Unhinged political rhetoric is top of mind for most of the public, especially when attacks on the Capitol or the husband of U.S. House Speaker Nancy Pelosi hit the headlines. Yet while political pundits have deemed such rhetoric countless times unprecedented, historically, only a few have been.
Incendiary rhetoric goes back to the Greek and Roman democracies, and it’s just “the nature of politics,” said Tobe Berkowitz, a professor emeritus at Boston University and a longtime media consultant.
“Back to before the Civil War,” he said. “I mean, my gosh, the politics, the insults, the attacks are more personal and vicious than what you see today.”
Political rhetoric is the art of persuasion using language designed to influence public opinion. However, this language is carefully curated and comes with what the cognitive linguist George Lakoff calls a “frame”, which greatly influences political debate.
Lakoff describes frames as “mental structures that shape the way we see the world,” which politicians can use to lure or entrap people into their perspective.
“Framing is making language fit your worldview,” Lakoff said in an excerpt from his 2004 book, “Don’t Think Elephants!” “It’s not just language. Ideas are primary, and language carries those ideas, evokes them.”
When Lakoff wrote the book, he argued that Republicans had an advantage in structuring because of their “information discipline.” In the era of Donald Trump, that’s no longer the case, and Republicans have no choice but to “get dragged along,” Berkowitz said.
When it comes to achieving the goals Trump has set for himself, Berkowitz believes the former president has “brilliant rhetoric,” using effective rhetorical devices to create phrases that enter society’s vernacular, such as “build the wall.” Or “Chinese Virus” or “Dodgy Hillary” – the list goes on.
“Other politicians are much more sophisticated: this is the main difference [between them and Donald Trump]”When you see Joe Biden, Barack Obama or Bill Clinton, they use inflammatory rhetoric, but they do it with a lot more grace,” Berkowitz said. “
“I’m not saying that all things are equal…I mean that some things are more reprehensible than others. But if you look at the political strategy, both sides have the exact same goal, and that’s using our rhetoric to set the agenda,” he added. “Bad rhetoric is bad for democracy, but it’s been a part of democracy since the Greeks.”
By repeating rehearsed talking points and combining them with subtlety, politicians can create what Emerson College professor Gregory Payne calls “a mediated reality that doesn’t always match reality.

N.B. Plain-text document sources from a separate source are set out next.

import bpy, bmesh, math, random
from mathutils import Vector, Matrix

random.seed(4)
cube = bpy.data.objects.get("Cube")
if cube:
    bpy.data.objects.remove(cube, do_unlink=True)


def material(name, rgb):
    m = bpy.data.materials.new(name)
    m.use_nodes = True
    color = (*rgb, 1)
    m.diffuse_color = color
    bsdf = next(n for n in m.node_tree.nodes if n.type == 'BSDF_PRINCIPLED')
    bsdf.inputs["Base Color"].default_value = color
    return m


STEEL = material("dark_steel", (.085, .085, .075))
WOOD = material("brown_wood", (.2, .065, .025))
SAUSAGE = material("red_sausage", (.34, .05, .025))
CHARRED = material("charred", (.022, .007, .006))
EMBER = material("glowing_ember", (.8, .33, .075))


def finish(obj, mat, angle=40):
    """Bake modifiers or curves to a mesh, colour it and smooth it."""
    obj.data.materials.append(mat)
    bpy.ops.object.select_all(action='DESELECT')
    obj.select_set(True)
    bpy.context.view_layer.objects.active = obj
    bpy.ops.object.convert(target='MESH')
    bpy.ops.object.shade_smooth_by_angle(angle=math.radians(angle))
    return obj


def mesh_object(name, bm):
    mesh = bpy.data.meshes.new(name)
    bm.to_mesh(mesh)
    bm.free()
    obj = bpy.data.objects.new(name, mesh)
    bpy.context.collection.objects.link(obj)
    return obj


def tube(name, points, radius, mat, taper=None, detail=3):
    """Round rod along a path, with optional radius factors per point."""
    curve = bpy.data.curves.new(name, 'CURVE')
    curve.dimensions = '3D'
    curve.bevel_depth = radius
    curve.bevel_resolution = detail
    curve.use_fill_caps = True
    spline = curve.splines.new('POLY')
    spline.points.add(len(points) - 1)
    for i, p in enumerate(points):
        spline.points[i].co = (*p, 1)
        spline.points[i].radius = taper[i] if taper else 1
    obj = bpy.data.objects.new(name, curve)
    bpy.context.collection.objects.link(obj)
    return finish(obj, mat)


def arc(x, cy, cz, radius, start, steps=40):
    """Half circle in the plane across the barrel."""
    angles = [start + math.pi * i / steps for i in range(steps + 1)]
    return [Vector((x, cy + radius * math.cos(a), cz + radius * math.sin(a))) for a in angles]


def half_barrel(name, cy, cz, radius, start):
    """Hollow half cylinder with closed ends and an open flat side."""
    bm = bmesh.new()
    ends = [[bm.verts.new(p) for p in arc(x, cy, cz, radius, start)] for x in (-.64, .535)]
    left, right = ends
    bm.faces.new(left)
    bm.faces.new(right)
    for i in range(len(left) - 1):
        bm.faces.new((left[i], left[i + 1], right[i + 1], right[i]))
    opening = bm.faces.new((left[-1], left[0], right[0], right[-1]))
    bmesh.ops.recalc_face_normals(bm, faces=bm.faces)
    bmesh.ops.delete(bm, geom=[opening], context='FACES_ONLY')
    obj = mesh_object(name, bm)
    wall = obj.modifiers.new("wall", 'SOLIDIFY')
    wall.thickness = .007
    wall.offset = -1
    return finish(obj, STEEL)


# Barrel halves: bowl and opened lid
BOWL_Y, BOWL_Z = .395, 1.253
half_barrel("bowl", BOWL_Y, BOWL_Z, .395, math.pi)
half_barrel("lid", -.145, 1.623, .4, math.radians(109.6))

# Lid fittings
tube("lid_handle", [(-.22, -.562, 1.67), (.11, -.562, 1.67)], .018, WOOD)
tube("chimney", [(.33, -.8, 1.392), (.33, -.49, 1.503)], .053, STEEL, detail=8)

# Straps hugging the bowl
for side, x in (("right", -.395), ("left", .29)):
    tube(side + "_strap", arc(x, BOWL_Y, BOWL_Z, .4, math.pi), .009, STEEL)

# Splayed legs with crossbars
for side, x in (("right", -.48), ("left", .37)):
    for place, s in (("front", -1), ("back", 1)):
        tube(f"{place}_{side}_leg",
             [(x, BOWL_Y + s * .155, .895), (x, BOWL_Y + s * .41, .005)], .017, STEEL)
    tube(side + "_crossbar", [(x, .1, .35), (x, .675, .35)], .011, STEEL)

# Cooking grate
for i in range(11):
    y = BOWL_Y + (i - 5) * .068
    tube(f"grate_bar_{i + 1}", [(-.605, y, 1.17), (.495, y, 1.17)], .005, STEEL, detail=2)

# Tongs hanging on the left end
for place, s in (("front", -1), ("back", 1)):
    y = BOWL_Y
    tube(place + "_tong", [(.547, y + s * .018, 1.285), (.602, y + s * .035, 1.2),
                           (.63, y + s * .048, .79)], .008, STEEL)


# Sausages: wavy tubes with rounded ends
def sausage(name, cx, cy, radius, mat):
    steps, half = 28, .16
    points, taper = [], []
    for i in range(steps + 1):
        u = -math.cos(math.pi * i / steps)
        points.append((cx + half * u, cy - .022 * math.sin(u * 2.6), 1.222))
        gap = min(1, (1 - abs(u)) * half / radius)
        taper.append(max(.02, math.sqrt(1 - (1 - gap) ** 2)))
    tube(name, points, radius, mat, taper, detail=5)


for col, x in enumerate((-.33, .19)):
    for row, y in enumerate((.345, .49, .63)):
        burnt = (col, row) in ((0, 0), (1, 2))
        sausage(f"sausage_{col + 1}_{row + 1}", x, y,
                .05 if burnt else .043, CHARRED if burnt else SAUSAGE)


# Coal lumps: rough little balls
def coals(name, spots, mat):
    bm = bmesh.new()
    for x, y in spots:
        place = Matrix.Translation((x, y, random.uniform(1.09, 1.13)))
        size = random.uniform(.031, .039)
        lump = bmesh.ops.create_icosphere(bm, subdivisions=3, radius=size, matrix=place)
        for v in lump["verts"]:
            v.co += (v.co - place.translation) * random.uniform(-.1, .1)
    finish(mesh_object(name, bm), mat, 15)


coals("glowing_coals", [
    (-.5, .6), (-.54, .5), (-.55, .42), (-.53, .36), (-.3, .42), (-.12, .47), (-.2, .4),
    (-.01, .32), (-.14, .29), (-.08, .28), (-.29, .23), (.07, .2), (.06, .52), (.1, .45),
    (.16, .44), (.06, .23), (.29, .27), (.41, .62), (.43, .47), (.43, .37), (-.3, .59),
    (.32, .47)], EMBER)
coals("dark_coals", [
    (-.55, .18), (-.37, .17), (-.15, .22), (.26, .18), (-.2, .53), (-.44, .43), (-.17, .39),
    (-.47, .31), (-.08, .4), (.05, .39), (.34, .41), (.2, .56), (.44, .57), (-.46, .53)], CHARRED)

But if [politicians] People can be made to believe it, and then it becomes reality. “
Once this augmented reality is in place, Payne said, politicians could use “triggers” to target specific groups to intimidate people, though tactics vary by party.
“Part of the whole thing is a party that tends to be more, as I call it, hopeful and [asks] “How can we move forward?” And the other side is often more terrified,” Payne said. “So you scare people into submission. “
In response to Republicans using emotional and veiled language to intimidate the masses, Democrats have pushed to regulate the language and create a “safe space” where people can identify anyone at will. But adding new aspects of the language to make things more inclusive can add fuel to an already dangerous fire, and Payne said this continued push for anti-racist language could damage the left’s platform and its unity .
“I think what happened is that in order to become so progressive, we gave a new generation [the ability] to name these things,” Payne said. “You can do that, but you create a divide between people who might be on your side.when you go that far [to one side]you take the man in the middle.
A striking example of this divergence is the use of the term “Latinx”. Despite its frequent use in academia and progressive movements, many in the communities to which the term applies dislike — or actively avoid — using it at all. Still, almost every Democrat will stick with language that is now considered inclusive.
“There’s a certain irony to that, isn’t there? You go to a college campus, and that’s popular,” Berkowitz said. “But part of the problem is that both parties have elected officials who really don’t understand the lives of their constituents. Good politicians are able to successfully connect because they maintain some sort of rhetorical connection to the people they represent.”
That rhetorical connection cannot exist without proper language, which Payne says is the most important aspect of politics and can be seen in any mass movement, from civil rights to women’s liberation to Brazilian elections.
“One of my favorite rhetoricians, Richard Weaver, said that language is an order of action,” he said. “Democracy depends on us being able to find enough common ground across groups to move forward.”
Kana Ruhalter contributed to the Bulletin of the Boston University State House Program.